## Task:
Within the entries below, find the portion that opens with the line containing "1.2), .016, .011, 6)" and closes with the line containing "(-.42, .46, .44), .004, .004, 5)". Retype that portion exactly and only.

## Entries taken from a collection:
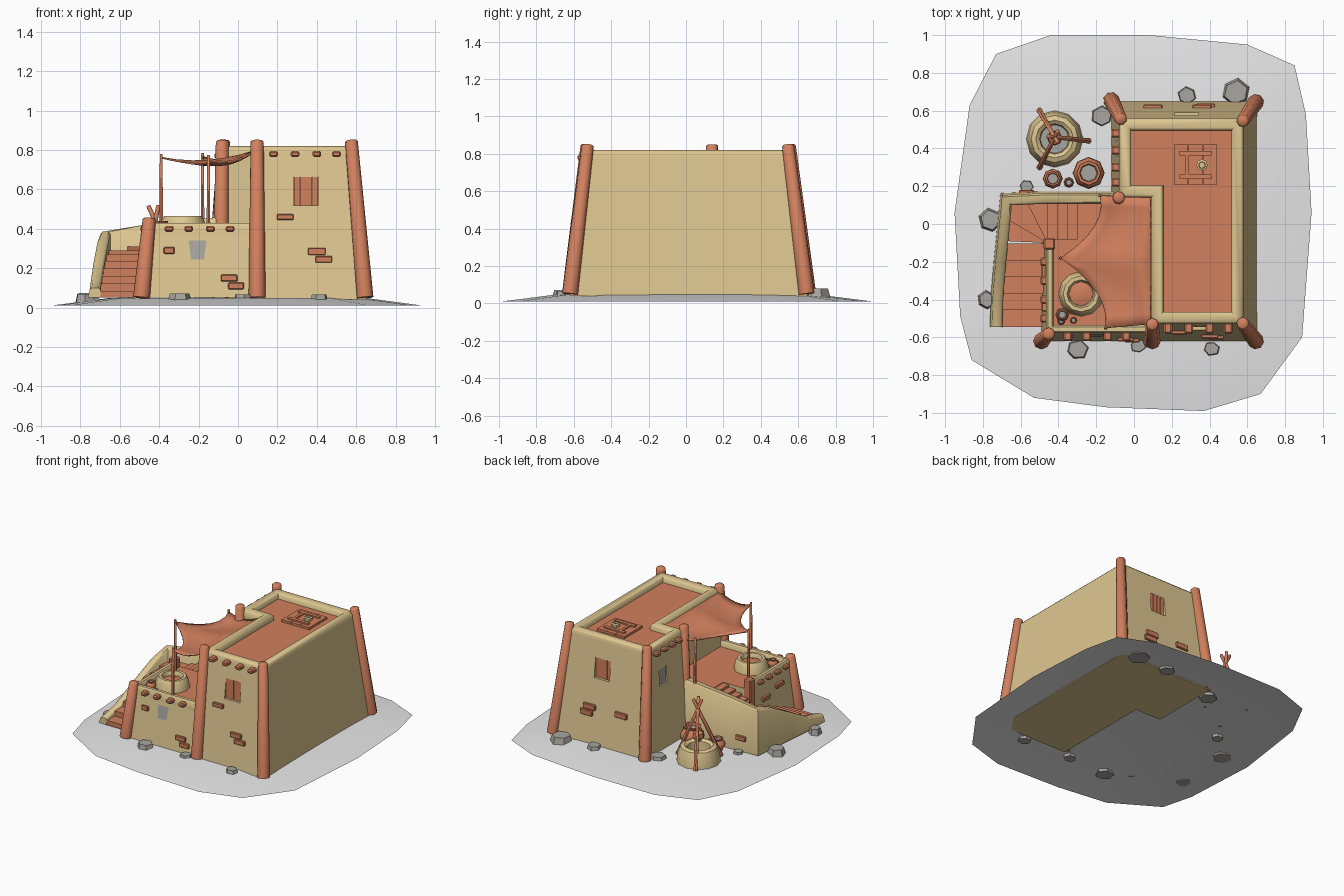
import bpy, bmesh, math, random
from mathutils import Vector, Matrix

if "Cube" in bpy.data.objects:
    bpy.data.objects.remove(bpy.data.objects["Cube"])
random.seed(4)

def material(name, col):
    m = bpy.data.materials.new(name)
    m.diffuse_color = (*col, 1)
    m.use_nodes = True
    m.node_tree.nodes["Principled BSDF"].inputs["Base Color"].default_value = m.diffuse_color
    return m
TAN = material("sand plaster", (0.73, 0.57, 0.28))
RED = material("terracotta", (0.64, 0.215, 0.11))
GROUND = material("pale ground", (0.80, 0.80, 0.80))
ROCK = material("grey stone", (0.39, 0.38, 0.35))
BASE = 0.0505                                 # everything stands just above the ground sheet

def finish(name, bm, mat, smooth=None, cap=None):
    bmesh.ops.recalc_face_normals(bm, faces=bm.faces)
    me = bpy.data.meshes.new(name)
    me.materials.append(mat)
    if cap:                                   # second colour on upward faces
        me.materials.append(cap)
        for f in bm.faces:
            f.material_index = int(f.normal.z > 0.9)
    bm.to_mesh(me); bm.free()
    ob = bpy.data.objects.new(name, me)
    bpy.context.collection.objects.link(ob)
    if smooth:
        bpy.context.view_layer.objects.active = ob
        ob.select_set(True)
        bpy.ops.object.shade_smooth_by_angle(angle=math.radians(smooth))
        ob.select_set(False)
    return ob

def box(name, c, s, mat=RED, rot=(0, 0, 0), bevel=0):
    bm = bmesh.new()
    bmesh.ops.create_cube(bm, size=1, matrix=Matrix.Diagonal((*s, 1)))
    if bevel:
        bmesh.ops.bevel(bm, geom=bm.edges[:], offset=bevel, segments=1, affect='EDGES')
    r = Matrix.Rotation(rot[2], 4, 'Z') @ Matrix.Rotation(rot[1], 4, 'Y') @ Matrix.Rotation(rot[0], 4, 'X')
    bm.transform(Matrix.Translation(c) @ r)
    return finish(name, bm, mat)

def pole(name, a, b, r1, r2, n=8, mat=RED):
    a, b = Vector(a), Vector(b)
    bm = bmesh.new()
    bmesh.ops.create_cone(bm, cap_ends=True, segments=n, radius1=r1, radius2=r2, depth=(b - a).length)
    top = [f for f in bm.faces if f.normal.z > 0.9]
    bmesh.ops.bevel(bm, geom=list(top[0].edges), offset=r2 * 0.25, segments=1, affect='EDGES')
    bm.transform(Matrix.Translation((a + b) / 2) @ (b - a).to_track_quat('Z', 'Y').to_matrix().to_4x4())
    return finish(name, bm, mat, 50)

def loft(name, lo, z0, hi, z1, mat, cap=None):
    bm = bmesh.new()
    A = [bm.verts.new((*p, z0)) for p in lo]
    B = [bm.verts.new((*p, z1)) for p in hi]
    for i in range(len(A)):
        j = (i + 1) % len(A)
        bm.faces.new((A[i], A[j], B[j], B[i]))
    bm.faces.new(A); bm.faces.new(B)
    return finish(name, bm, mat, None, cap)

def sweep(name, path, prof, mat=TAN, closed=False):
    """Mitred wall along (x, y, top) points; profile = (offset to left, drop or None for ground)."""
    bm, n, rings = bmesh.new(), len(path), []
    P = [Vector(p[:2]) for p in path]
    for i in range(n):
        d1 = (P[i] - P[i - 1]).normalized() if closed or i else (P[1] - P[0]).normalized()
        d2 = (P[(i + 1) % n] - P[i]).normalized() if closed or i < n - 1 else d1
        n1, n2 = Vector((-d1.y, d1.x)), Vector((-d2.y, d2.x))
        m = (n1 + n2) / (1 + n1.dot(n2))
        rings.append([bm.verts.new((*(P[i] + m * o), BASE if dz is None else path[i][2] + dz)) for o, dz in prof])
    k = len(prof)
    for i in range(n if closed else n - 1):
        a, b = rings[i], rings[(i + 1) % n]
        for j in range(k):
            bm.faces.new((a[j], a[(j + 1) % k], b[(j + 1) % k], b[j]))
    if not closed:
        bm.faces.new(rings[0]); bm.faces.new(rings[-1])
    return finish(name, bm, mat, 50)

def lathe(name, c, prof, mat, n=10):
    bm = bmesh.new()
    R = [[bm.verts.new((c[0] + r * math.cos(t * math.tau / n), c[1] + r * math.sin(t * math.tau / n), c[2] + z))
          for t in range(n)] for r, z in prof]
    for a, b in zip(R, R[1:]):
        for i in range(n):
            bm.faces.new((a[i], a[(i + 1) % n], b[(i + 1) % n], b[i]))
    bm.faces.new(R[0]); bm.faces.new(R[-1])
    return finish(name, bm, mat, 40)

# ground sheet
rim = [(-.44, 1), (.08, 1), (.6, .95), (.85, .84), (.91, .58), (.94, .06), (.89, -.6), (.67, -.9), (.37, -.99),
       (-.15, -.97), (-.53, -.92), (-.86, -.72), (-.92, -.49), (-.95, .06), (-.87, .63), (-.73, .9)]
bm = bmesh.new()
A = [bm.verts.new((x, y, 0.01)) for x, y in rim]
B = [bm.verts.new((x * .68, y * .68, 0.05)) for x, y in rim]
for i in range(16):
    bm.faces.new((A[i - 1], A[i], B[i], B[i - 1]))
bm.faces.new(B)
finish("ground_mound", bm, GROUND, 40)

# tall L-shaped house with recessed window openings
lo = [(-.12, .65), (-.12, .13), (.09, .13), (.09, -.62), (.65, -.62), (.65, .65)]
hi = [(-.08, .56), (-.08, .14), (.09, .14), (.09, -.53), (.58, -.53), (.58, .56)]
house = loft("tall_house", lo, .04, hi, .775, TAN, RED)
for c, s in (((.345, -.57, .59), (.125, .09, .145)), ((.28, .6, .59), (.125, .09, .145)), ((-.12, .4, .57), (.09, .085, .125))):
    cut = box("window_cutter", c, s, TAN)
    cut.hide_render = True
    cut.hide_set(True)
    mod = house.modifiers.new("window", 'BOOLEAN')
    mod.object, mod.operation, mod.solver = cut, 'DIFFERENCE', 'EXACT'
for y in (-.534, .562):
    x0 = .345 if y < 0 else .28
    for i in range(4):
        box("shutter_plank", (x0 - .0465 + i * .031, y, .59), (.029, .02, .145))
box("grey_side_window", (-.078, .4, .57), (.01, .085, .125), ROCK)
edge = [(0, -.06), (0, -.015), (.015, 0), (.05, 0), (.065, -.015), (.065, -.06)]
sweep("tall_parapet", [(*p, .82) for p in hi], edge, closed=True)

# terrace house
lo2 = [(-.49, -.62), (.1, -.62), (.1, .14), (-.25, .14), (-.25, -.08), (-.49, -.08)]
hi2 = [(-.46, -.575), (.1, -.575), (.1, .14), (-.25, .14), (-.25, -.08), (-.46, -.08)]
loft("terrace_house", lo2, BASE, hi2, .385, TAN, RED)
sweep("terrace_parapet", [(-.465, -.1, .43), (-.465, -.578, .43), (.09, -.578, .43)],
      [(0, -.06), (0, -.012), (.01, 0), (.032, 0), (.042, -.012), (.042, -.06)])
sweep("stair_wall", [(-.09, .165, .46), (-.48, .165, .42), (-.70, .155, .385), (-.715, 0, .345), (-.735, -.2, .24),
      (-.75, -.38, .14), (-.755, -.545, .10)],
      [(-.008, None), (.002, -.012), (.012, 0), (.048, 0), (.058, -.012), (.055, None)])

# corner posts
for x0, y0, x1, y1, z1 in [(-.12, .655, -.07, .555, .85), (.645, .645, .575, .545, .85),
        (.645, -.62, .575, -.525, .85), (.097, -.62, .097, -.53, .85), (-.09, .125, -.08, .14, .85),
        (-.49, -.62, -.45, -.58, .455)]:
    pole("corner_post", (x0, y0, BASE), (x1, y1, z1), .043, .033)
box("terrace_post", (-.448, -.105, .255), (.06, .06, .40), RED, bevel=.008)

# stairs: straight flight, fan steps, upper flight
for i in range(5):
    z = .085 + i * .038
    box("stair_step", (-.585 + i * .006, -.5 + i * .088, (z + BASE) / 2), (.235, .088, z - BASE))
pv, fan = (-.46, -.1), [(-.69, -.09), (-.68, .03), (-.67, .12), (-.57, .12), (-.46, .12)]
for i, pts in enumerate([fan[0:2], fan[1:4], fan[3:5]]):
    loft("fan_step", [pv] + pts, BASE, [pv] + pts, .27 + i * .02, RED)
for i in range(4):
    z = .325 + i * .018
    box("upper_step", (-.433 + i * .054, .02, (z + BASE) / 2), (.054, .2, z - BASE))

# beam ends
for x in (.18, .29, .4, .5):
    box("beam_end", (x, -.545, .78), (.045, .07, .03), RED, bevel=.008)
for x in (-.35, -.25, -.14, -.04):
    box("beam_end", (x, -.59, .4), (.045, .06, .03), RED, bevel=.008)
for y in (.22, .3, .39, .48):
    box("beam_end", (-.09, y, .77), (.06, .045, .03), RED, bevel=.008)
for y in (-.5, -.4, -.3, -.2):
    box("beam_end", (-.47, y, .4), (.05, .045, .03), RED, bevel=.008)

# exposed bricks, pushed into the leaning walls
for x, z, w, h in ((.4, .285, .09, .037), (.435, .245, .085, .034), (.24, .46, .085, .03)):
    box("brick", (x, -.62 + (z - .05) * .122, z), (w, .028, h), RED, bevel=.004)
for x, z, w in ((-.35, .29, .055), (-.045, .15, .085), (-.01, .11, .08)):
    box("brick", (x, -.62 + (z - .05) * .13, z), (w, .028, .034), RED, bevel=.004)
for x, z in ((.36, .31), (.38, .265), (.1, .31)):
    box("brick", (x, .65 - (z - .05) * .122, z), (.1, .028, .04), RED, bevel=.004)
for x, y, z in ((-.475, -.26, .26), (-.475, -.42, .3)):
    box("brick", (x, y, z), (.028, .085, .03), RED, bevel=.004)
box("brick", (-.57, .168, .15), (.08, .024, .035), RED, bevel=.004)

# front window and terrace door
bm = bmesh.new()
bm.faces.new([bm.verts.new((x, -.624 + (z - .05) * .13, z))
              for x, z in ((-.25, .34), (-.16, .34), (-.172, .245), (-.238, .245))])
finish("grey_front_window", bm, ROCK)
for i in range(4):
    box("door_plank", (.088, -.12 + i * .05, .52), (.02, .046, .27))

# roof hatch
for i in range(3):
    box("hatch_plank", (.25 + i * .076, .315, .782), (.074, .21, .02))
for y in (.25, .375):
    box("hatch_batten", (.325, y, .796), (.17, .025, .012))
box("hatch_batten", (.28, .315, .796), (.02, .12, .012))
lathe("hatch_ring", (.36, .312, .79), [(.03, 0), (.03, .02), (.018, .025), (.016, .01)], TAN, 8)

# canopy and poles
A, B, C = Vector((-.18, .15, .77)), Vector((-.39, -.18, .765)), Vector((-.15, -.55, .76))
bm, grid, N, M = bmesh.new(), [], 12, 6
for i in range(N + 1):
    u = i / N * 2
    p, q, t = (A, B, u) if u <= 1 else (B, C, u - 1)
    left = p.lerp(q, t) + Vector((.075, 0, -.03)) * 4 * t * (1 - t)
    right = Vector((.085, .14 - .67 * i / N, .80))
    grid.append([bm.verts.new(left.lerp(right, j / M) - Vector((0, 0, .13 * j / M * (1 - j / M)))) for j in range(M + 1)])
for i in range(N):
    for j in range(M):
        bm.faces.new((grid[i][j], grid[i + 1][j], grid[i + 1][j + 1], grid[i][j + 1]))
cloth = finish("canopy_cloth", bm, RED, 50)
cloth.modifiers.new("thickness", 'SOLIDIFY').thickness = .008
for p in (A, B, C):
    pole("canopy_pole", (p.x, p.y, .37), (p.x, p.y, p.z + .015), .011, .008, 6)

# ovens, tripod and pots
lathe("terrace_oven", (-.28, -.37, .38), [(.12, 0), (.11, .06), (.095, .085), (.075, .085), (.065, .06), (.065, .03)], TAN, 12)
lathe("oven_embers", (-.28, -.37, .4), [(.066, 0), (.066, .035), (.03, .045)], RED, 8)
lathe("fire_pit", (-.42, .45, BASE), [(.15, 0), (.143, .06), (.125, .11), (.1, .12), (.08, .105), (.075, .02)], TAN, 12)
lathe("pit_ash", (-.42, .45, BASE), [(.077, 0), (.077, .035)], ROCK, 10)
for x, y in ((-.5, .3), (-.24, .44), (-.5, .6)):
    f = Vector((x, y, BASE)); k = Vector((-.42, .46, .44))
    pole("tripod_leg", f, f.lerp(k, 1.2), .016, .011, 6)
lathe("hanging_kettle", (-.42, .455, .2), [(.02, 0), (.04, .03), (.035, .06), (.02, .07)], RED, 8)
pole("kettle_chain", (-.42, .457, .26), (-.42, .46, .44), .004, .004, 5)
for x, y, z, s, m in ((-.24, .27, BASE, .085, RED), (-.43, .24, BASE, .053, RED), (-.345, .22, BASE, .027, RED),
                      (-.38, -.48, .38, .035, RED), (-.32, -.51, .38, .018, RED), (-.385, -.515, .38, .02, RED)):
    lathe("clay_pot", (x, y, z), [(s * .6, 0), (s, s * .7), (s * .95, s * 1.1), (s * .65, s * 1.5), (s * .75, s * 1.7),
          (s * .58, s * 1.7), (s * .5, s * 1.4)], m, 8)
    lathe("pot_inside", (x, y, z), [(s * .52, s * 1.4), (s * .52, s * 1.46)], ROCK, 8)

# scattered rocks
for x, y, r in ((.54, .7, .085), (.28, .68, .055), (-.17, .57, .065), (-.57, .2, .045), (-.76, .02, .07),
                (-.78, -.4, .055), (-.3, -.665, .065), (.02, -.645, .048), (.41, -.66, .05)):
    n, a0 = 6, random.random() * 6
    ring = [(r * random.uniform(.85, 1.1) * math.cos(a0 + i * math.tau / n),
             r * random.uniform(.8, 1) * math.sin(a0 + i * math.tau / n)) for i in range(n)]
    loft("rock", [(x + a, y + b) for a, b in ring], .025, [(x + a * .8, y + b * .8) for a, b in ring], .05 + r * .35, ROCK)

## Answer below:
    pole("tripod_leg", f, f.lerp(k, 1.2), .016, .011, 6)
lathe("hanging_kettle", (-.42, .455, .2), [(.02, 0), (.04, .03), (.035, .06), (.02, .07)], RED, 8)
pole("kettle_chain", (-.42, .457, .26), (-.42, .46, .44), .004, .004, 5)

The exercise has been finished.